====== Data for this exercise ======

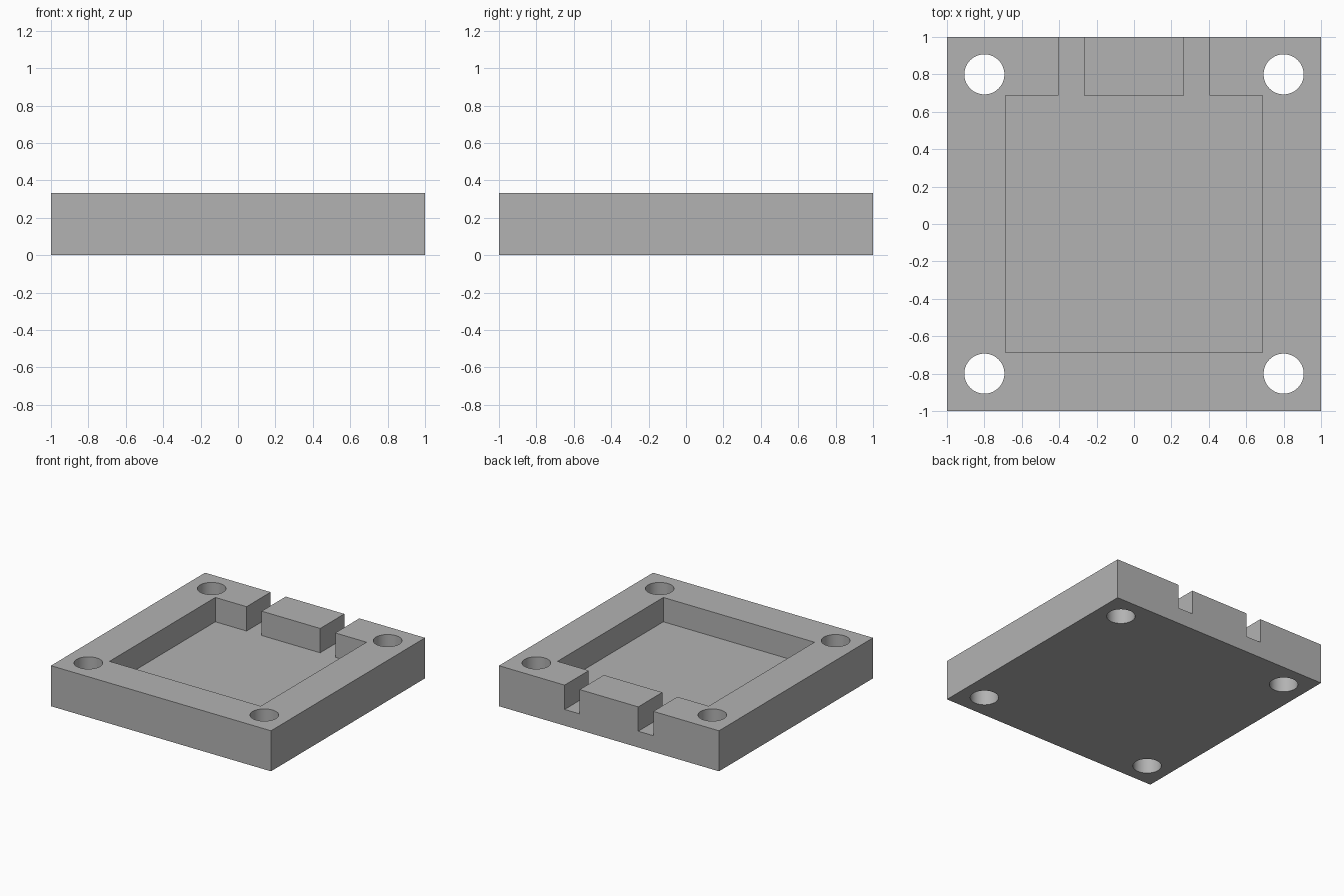
import bpy
import bmesh

HEIGHT = 0.333
FLOOR = 0.133
POCKET = 0.687
NOTCH_IN, NOTCH_OUT = 0.266, 0.403
HOLE_POS, HOLE_RADIUS = 0.8, 0.107

cube = bpy.data.objects.get("Cube")
if cube:
    bpy.data.objects.remove(cube, do_unlink=True)

grey = bpy.data.materials.new("plain grey")
grey.use_nodes = True
colour = (0.45, 0.45, 0.45, 1)
grey.diffuse_color = colour
grey.node_tree.nodes["Principled BSDF"].inputs["Base Color"].default_value = colour


def prism(name, outline, low, high):
    """Extrude a flat outline from low to high."""
    bm = bmesh.new()
    face = bm.faces.new([bm.verts.new((x, y, low)) for x, y in outline])
    top = bmesh.ops.extrude_face_region(bm, geom=[face])["geom"]
    bmesh.ops.translate(bm, vec=(0, 0, high - low),
                        verts=[v for v in top if isinstance(v, bmesh.types.BMVert)])
    bmesh.ops.recalc_face_normals(bm, faces=bm.faces)
    mesh = bpy.data.meshes.new(name)
    bm.to_mesh(mesh)
    bm.free()
    mesh.materials.append(grey)
    obj = bpy.data.objects.new(name, mesh)
    bpy.context.collection.objects.link(obj)
    return obj


def cut(target, cutter):
    cutter.hide_render = True
    mod = target.modifiers.new("cut", "BOOLEAN")
    mod.operation = "DIFFERENCE"
    mod.solver = "EXACT"
    mod.object = cutter
    bpy.context.view_layer.objects.active = target
    bpy.ops.object.modifier_apply(modifier=mod.name)
    bpy.data.objects.remove(cutter, do_unlink=True)


# Square block
block = prism("mounting_block", [(-1, -1), (1, -1), (1, 1), (-1, 1)], 0, HEIGHT)

# Pocket with two channels running out through the back wall
half = [(POCKET, -POCKET), (POCKET, POCKET), (NOTCH_OUT, POCKET),
        (NOTCH_OUT, 1.2), (NOTCH_IN, 1.2), (NOTCH_IN, POCKET)]
outline = half + [(-x, y) for x, y in reversed(half)]
cut(block, prism("pocket_cutter", outline, FLOOR, HEIGHT + 0.2))

# Through holes in the four corners
for x in (-HOLE_POS, HOLE_POS):
    for y in (-HOLE_POS, HOLE_POS):
        bpy.ops.mesh.primitive_cylinder_add(vertices=64, radius=HOLE_RADIUS,
                                            depth=2, location=(x, y, 0))
        hole = bpy.context.object
        hole.name = "hole_cutter"
        hole.data.materials.append(grey)
        cut(block, hole)

# Smooth hole walls, sharp edges elsewhere
bpy.ops.object.select_all(action="DESELECT")
block.select_set(True)
bpy.context.view_layer.objects.active = block
bpy.ops.object.shade_smooth_by_angle()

======

What is expected: An exact copy is required of the lines from the start of the records above through the line with "grey.use_nodes = True", and only those, without any pictures.

Answer to this task:
import bpy
import bmesh

HEIGHT = 0.333
FLOOR = 0.133
POCKET = 0.687
NOTCH_IN, NOTCH_OUT = 0.266, 0.403
HOLE_POS, HOLE_RADIUS = 0.8, 0.107

cube = bpy.data.objects.get("Cube")
if cube:
    bpy.data.objects.remove(cube, do_unlink=True)

grey = bpy.data.materials.new("plain grey")
grey.use_nodes = True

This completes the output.